- Southwest Airlines uses Concourse E (in Terminal 2) at the Honolulu International Airport. It’s dark, dumpy, and nowhere near as nice as some of the other terminals.
- All seats on all Southwest Airlines aircraft are the same. There are no “better” seats with extra legroom to pay extra for. Note that the exit row seats have more legroom, but you’ll have to be one the first passengers on the plane to snag one of those.
Two very good reasons why flying Southwest Airlines to Hawaii is a good idea
Spoiler alert: I don’t think I will ever fly Southwest Airlines to Hawaii ever again. That said, I can totally understand why some might think that choosing Southwest over any other airline for a trip out to Hawaii and back is a good idea:
1. It’s fairly likely to be your cheapest option
I’ve been watching prices for one-way and round-trip tickets between San Diego and Honolulu for a while now. Southwest is typically (but not always) the cheapest. Those low ticket prices, combined with free checked bags, means that you’ll be far likely to pay less than you would on any other airline.
2. You won’t have to worry much about delays and cancellations
Love ’em or hate ’em, Southwest Airlines runs a pretty good operation. Yes, they have operational hiccups from time to time, but what airline doesn’t? Southwest Airlines has a fleet of over 770 aircraft serving 171 destinations. If something goes wrong, it won’t be hard for them to find you an alternate route to Hawaii. They’ll get you there.
Two very good reasons why flying Southwest Airlines to Hawaii is not a good idea

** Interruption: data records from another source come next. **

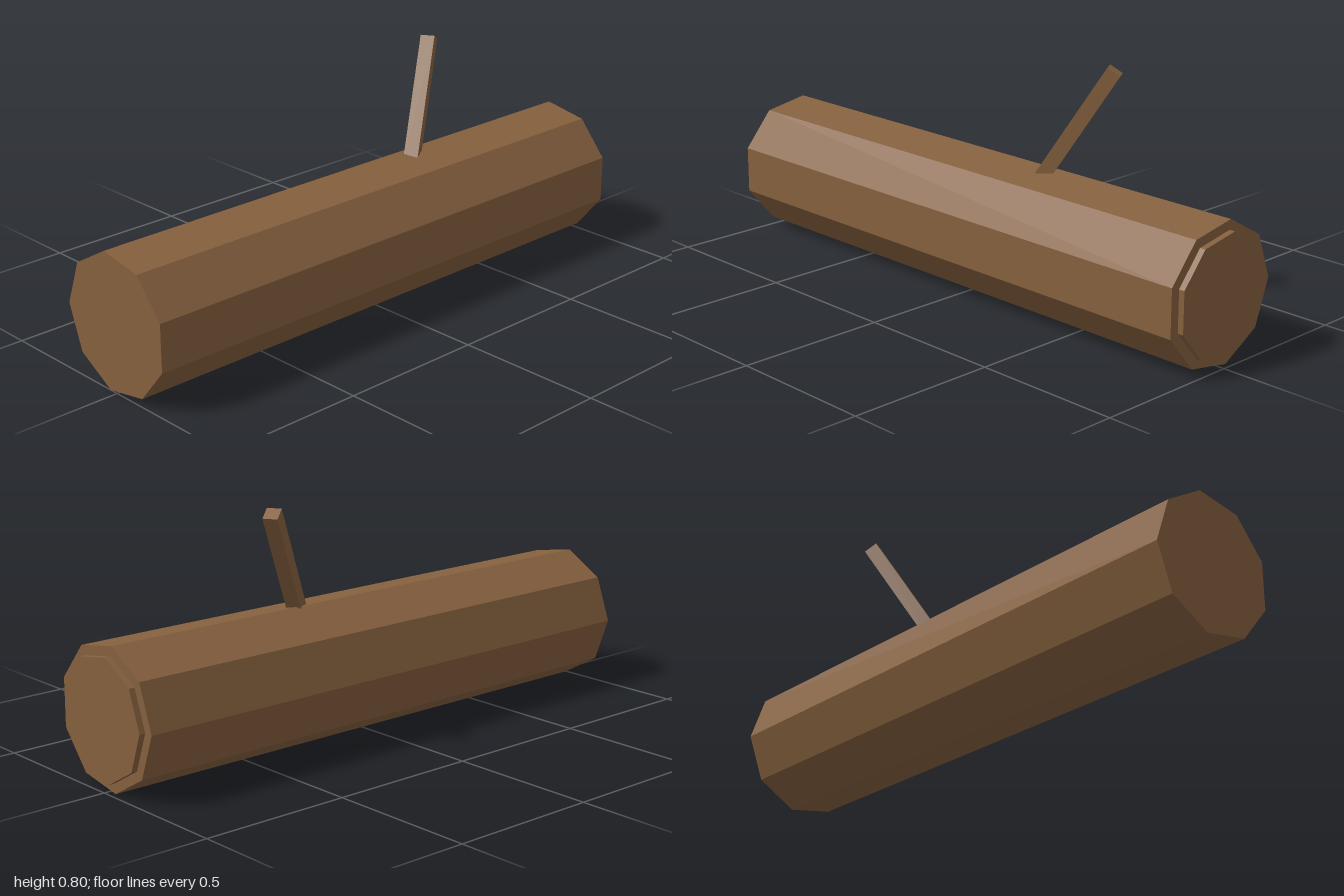
import * as THREE from 'three';

export function createModel() {
  const model = new THREE.Group();
  const bark = new THREE.MeshStandardMaterial({ color: 0x85603e });
  bark.name = 'brown bark';
  bark.flatShading = true;

  // Nine-sided prism lying along x, with one corner pointing to the back
  function prism(name, radius, x0, x1, z) {
    const geometry = new THREE.CylinderGeometry(radius, radius, x1 - x0, 9, 1, false, Math.PI);
    geometry.rotateZ(-Math.PI / 2);
    const mesh = new THREE.Mesh(geometry, bark);
    mesh.name = name;
    mesh.position.set((x0 + x1) / 2, 0.229, z);
    model.add(mesh);
  }
  prism('trunk', 0.2305, -1, 0.98, 0.0085);
  prism('cutEnd', 0.198, 0.97, 1, 0.0075);

  // Square twig leaning outwards, with its foot sunk into the trunk
  const length = 0.46;
  const twig = new THREE.BoxGeometry(0.048, length, 0.048);
  twig.translate(0, -length / 2, 0);
  twig.rotateZ(THREE.MathUtils.degToRad(-32.4));
  twig.rotateY(THREE.MathUtils.degToRad(31));
  const branch = new THREE.Mesh(twig, bark);
  branch.name = 'branch';
  branch.position.set(0.441, 0.789, -0.116);
  model.add(branch);

  return model;
}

So yeah. I stand by what I was saying about never flying out to Hawaii on Southwest ever again. Not because they’re a terrible airline or anything. I quite like them for short hops here in the continental US, but not for extended runs out to the islands and back. Here’s why:
1. They don’t offer an opportunity to upgrade to a better seat

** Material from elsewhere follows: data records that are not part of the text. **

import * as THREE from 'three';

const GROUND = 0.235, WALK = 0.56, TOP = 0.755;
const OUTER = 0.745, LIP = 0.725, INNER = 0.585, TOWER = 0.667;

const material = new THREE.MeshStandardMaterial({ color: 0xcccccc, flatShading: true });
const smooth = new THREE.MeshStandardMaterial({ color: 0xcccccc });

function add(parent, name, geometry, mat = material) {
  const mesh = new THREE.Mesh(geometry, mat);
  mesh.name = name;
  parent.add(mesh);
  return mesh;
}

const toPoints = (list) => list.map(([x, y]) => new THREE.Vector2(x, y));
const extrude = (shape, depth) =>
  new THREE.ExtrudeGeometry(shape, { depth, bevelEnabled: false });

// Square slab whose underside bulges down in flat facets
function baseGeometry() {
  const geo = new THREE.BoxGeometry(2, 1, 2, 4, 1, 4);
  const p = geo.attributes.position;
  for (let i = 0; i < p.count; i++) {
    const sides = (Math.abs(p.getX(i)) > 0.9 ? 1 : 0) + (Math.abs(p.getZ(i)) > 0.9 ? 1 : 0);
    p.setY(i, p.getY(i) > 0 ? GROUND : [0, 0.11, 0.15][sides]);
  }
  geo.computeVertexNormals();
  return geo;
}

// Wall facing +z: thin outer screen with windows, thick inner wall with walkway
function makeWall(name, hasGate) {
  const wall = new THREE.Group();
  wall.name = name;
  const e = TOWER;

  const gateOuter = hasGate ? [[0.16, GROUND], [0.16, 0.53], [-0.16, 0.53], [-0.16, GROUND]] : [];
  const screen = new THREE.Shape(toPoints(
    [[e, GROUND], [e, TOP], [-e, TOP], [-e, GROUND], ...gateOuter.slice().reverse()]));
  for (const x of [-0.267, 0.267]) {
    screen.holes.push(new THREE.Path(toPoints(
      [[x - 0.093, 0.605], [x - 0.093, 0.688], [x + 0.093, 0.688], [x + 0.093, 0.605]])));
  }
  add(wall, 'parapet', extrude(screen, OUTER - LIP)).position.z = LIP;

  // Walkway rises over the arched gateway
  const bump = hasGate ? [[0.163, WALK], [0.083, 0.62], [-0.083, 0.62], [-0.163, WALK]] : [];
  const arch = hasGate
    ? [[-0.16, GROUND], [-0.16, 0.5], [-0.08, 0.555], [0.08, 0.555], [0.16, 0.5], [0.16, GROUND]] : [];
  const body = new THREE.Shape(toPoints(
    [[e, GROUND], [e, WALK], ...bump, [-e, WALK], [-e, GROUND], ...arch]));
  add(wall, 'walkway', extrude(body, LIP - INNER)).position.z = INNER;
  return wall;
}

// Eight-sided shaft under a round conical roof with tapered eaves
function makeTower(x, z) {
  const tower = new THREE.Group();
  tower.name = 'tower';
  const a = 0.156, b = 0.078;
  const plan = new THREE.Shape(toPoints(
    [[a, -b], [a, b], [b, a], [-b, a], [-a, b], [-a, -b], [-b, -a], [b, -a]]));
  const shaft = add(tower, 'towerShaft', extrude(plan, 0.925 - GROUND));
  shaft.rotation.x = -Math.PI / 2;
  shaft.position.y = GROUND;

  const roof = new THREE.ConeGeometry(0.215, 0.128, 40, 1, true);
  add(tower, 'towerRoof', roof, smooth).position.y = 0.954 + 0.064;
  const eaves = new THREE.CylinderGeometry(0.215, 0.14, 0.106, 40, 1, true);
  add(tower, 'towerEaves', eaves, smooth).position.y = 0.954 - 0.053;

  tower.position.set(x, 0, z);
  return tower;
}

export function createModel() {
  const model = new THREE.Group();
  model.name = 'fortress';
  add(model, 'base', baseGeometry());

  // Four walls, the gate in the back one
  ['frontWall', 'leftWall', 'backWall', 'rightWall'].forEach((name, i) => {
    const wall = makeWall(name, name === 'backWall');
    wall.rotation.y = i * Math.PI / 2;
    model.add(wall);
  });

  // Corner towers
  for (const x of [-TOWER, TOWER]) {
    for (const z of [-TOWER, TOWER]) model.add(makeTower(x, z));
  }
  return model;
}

All seats on all Southwest aircraft are the same. They’re all very thin, very stiff, and the leg room is so-s0. If Southwest offered me the opportunity to pay for a seat with more legroom, I’d throw my money at them with a smile.

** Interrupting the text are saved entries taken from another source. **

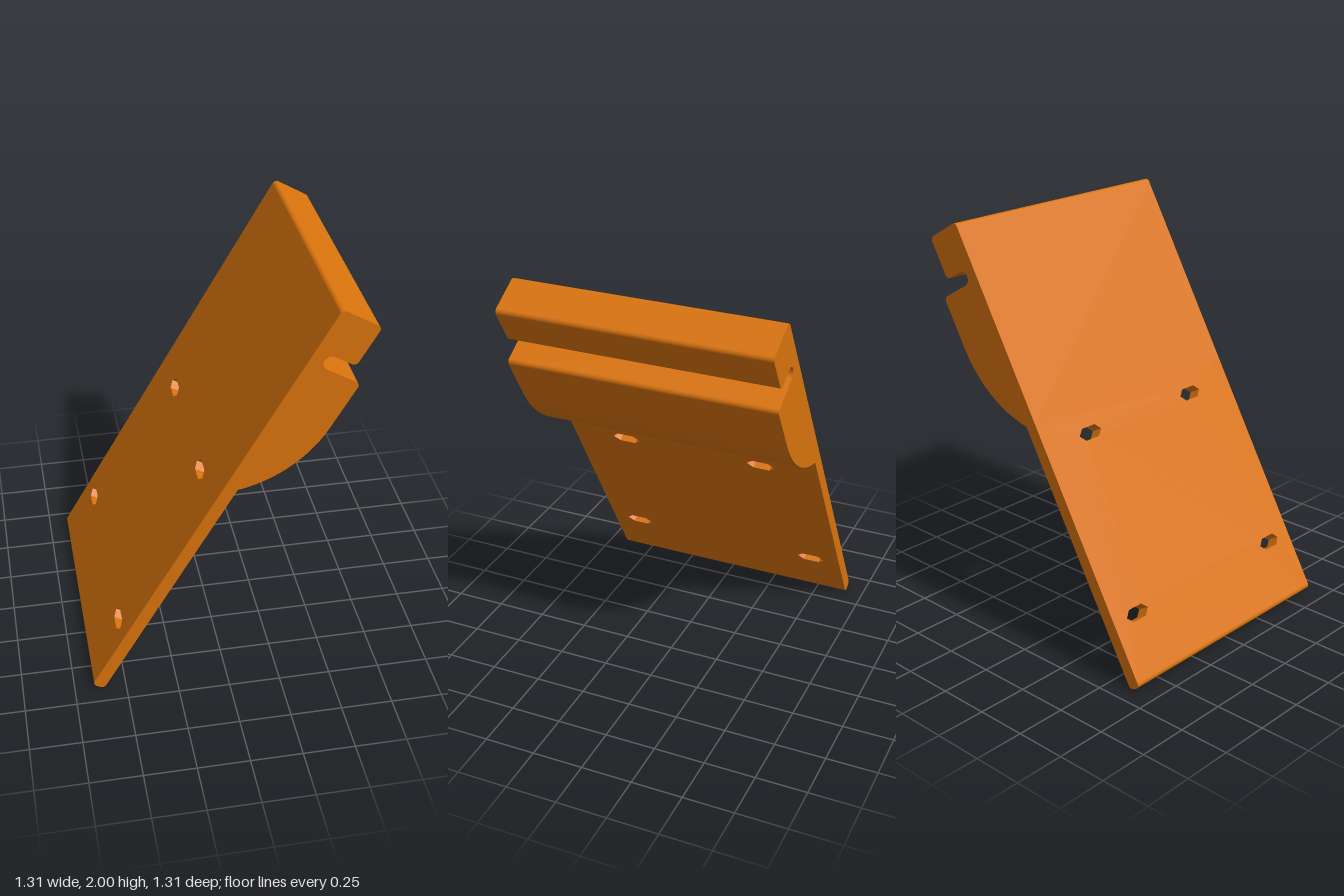
import * as THREE from 'three';

const WIDTH = 1.314;      // along z
const THICK = 0.064;      // plate thickness
const LENGTH = 2.291;     // along the slope
const HEAD = 0.208;       // depth of the top block
const LIP = 0.277;        // depth of the lip under the groove
const R = 0.022;          // edge rounding
const JOIN = 1.3;         // where the plate meets the thick head
const Q = Math.PI / 2;

// Rounded corner, counter-clockwise, starting at angle a
const corner = (shape, x, y, a) => shape.absarc(x, y, R, a, a + Q, false);

// Extrude a side profile across the full width
function acrossWidth(shape) {
  const g = new THREE.ExtrudeGeometry(shape, { depth: WIDTH, bevelEnabled: false, curveSegments: 6 });
  return g.translate(0, 0, -WIDTH / 2);
}

// Thick head: curved belly, lip, round-ended groove and top block
function headProfile() {
  const s = new THREE.Shape();
  const cx = LIP - 0.6, cy = 1.76;
  const grooveLow = 2.012, grooveHigh = 2.08;
  const grooveR = (grooveHigh - grooveLow) / 2;
  s.moveTo(0, JOIN);
  s.lineTo(THICK, JOIN);
  s.absarc(cx, cy, 0.6, Math.atan2(JOIN - cy, THICK - cx), 0, false);
  corner(s, LIP - R, grooveLow - R, 0);
  s.absarc(0.097, grooveLow + grooveR, grooveR, -Q, Q, true);
  corner(s, HEAD - R, grooveHigh + R, -Q);
  corner(s, HEAD - R, LENGTH - R, 0);
  corner(s, R, LENGTH - R, Q);
  s.closePath();
  return s;
}

// Rounded bottom edge of the plate
function toeProfile() {
  const s = new THREE.Shape();
  s.moveTo(0, R);
  corner(s, R, R, Math.PI);
  corner(s, THICK - R, R, -Q);
  s.closePath();
  return s;
}

// Thin plate with four pointed screw slots through it
function plateGeometry() {
  const h = WIDTH / 2;
  const s = new THREE.Shape();
  s.moveTo(-h, R);
  s.lineTo(h, R);
  s.lineTo(h, JOIN);
  s.lineTo(-h, JOIN);
  s.closePath();
  for (const [z, u] of [[0.5, 0.31], [0.36, 1.169]]) {
    for (const side of [-1, 1]) {
      const c = side * z;
      const outline = [[-0.072, 0], [-0.042, 0.03], [0.042, 0.03], [0.072, 0], [0.042, -0.03], [-0.042, -0.03]];
      s.holes.push(new THREE.Path(outline.map(([a, b]) => new THREE.Vector2(c + a, u + b))));
    }
  }
  const g = new THREE.ExtrudeGeometry(s, { depth: THICK, bevelEnabled: false });
  return g.rotateY(Q);
}

export function createModel() {
  const material = new THREE.MeshStandardMaterial({ color: 0xd9730d });
  const bracket = new THREE.Group();
  bracket.name = 'slopedBracket';

  const parts = {
    groovedHead: acrossWidth(headProfile()),
    slottedPlate: plateGeometry(),
    roundedToe: acrossWidth(toeProfile()),
  };
  for (const [name, geometry] of Object.entries(parts)) {
    const mesh = new THREE.Mesh(geometry, material);
    mesh.name = name;
    bracket.add(mesh);
  }

  // Lean the upright bracket 30 degrees towards +x
  bracket.rotation.z = -Math.PI / 6;
  bracket.position.set(-0.663, 0.024, 0);

  const model = new THREE.Group();
  model.name = 'model';
  model.add(bracket);
  return model;
}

But since all seats are the same, and I have to suffer the same as everyone else, I’ll choose another airline that allows me to do so. For the record, Hawaiian Airlines A330-200 extra comfort is a far superior “premium” economy choice IMHO.
2. The open seating policy is kind of stressful
It takes (at minimum) 5 hours to fly between the US mainland and the Hawaiian Islands. That’s a long time to be struck in a seat you’re not happy with, and the chances of that happening are much higher on Southwest than they are on any other airline.
I fully admit that the open seating policy thing works great for shorter flights. It takes less time to board the plane, and even if you do end up with a terrible seat, it’s a tolerable situation knowing that you won’t have to suffer long.
Chances are high that you’re not going to get a good seat on a Southwest flight out to Hawaii if you aren’t in the “A” boarding group. You might get lucky if you’re in the first half of the “B” group, but may God have mercy on your soul if your boarding pass says “B15” or higher.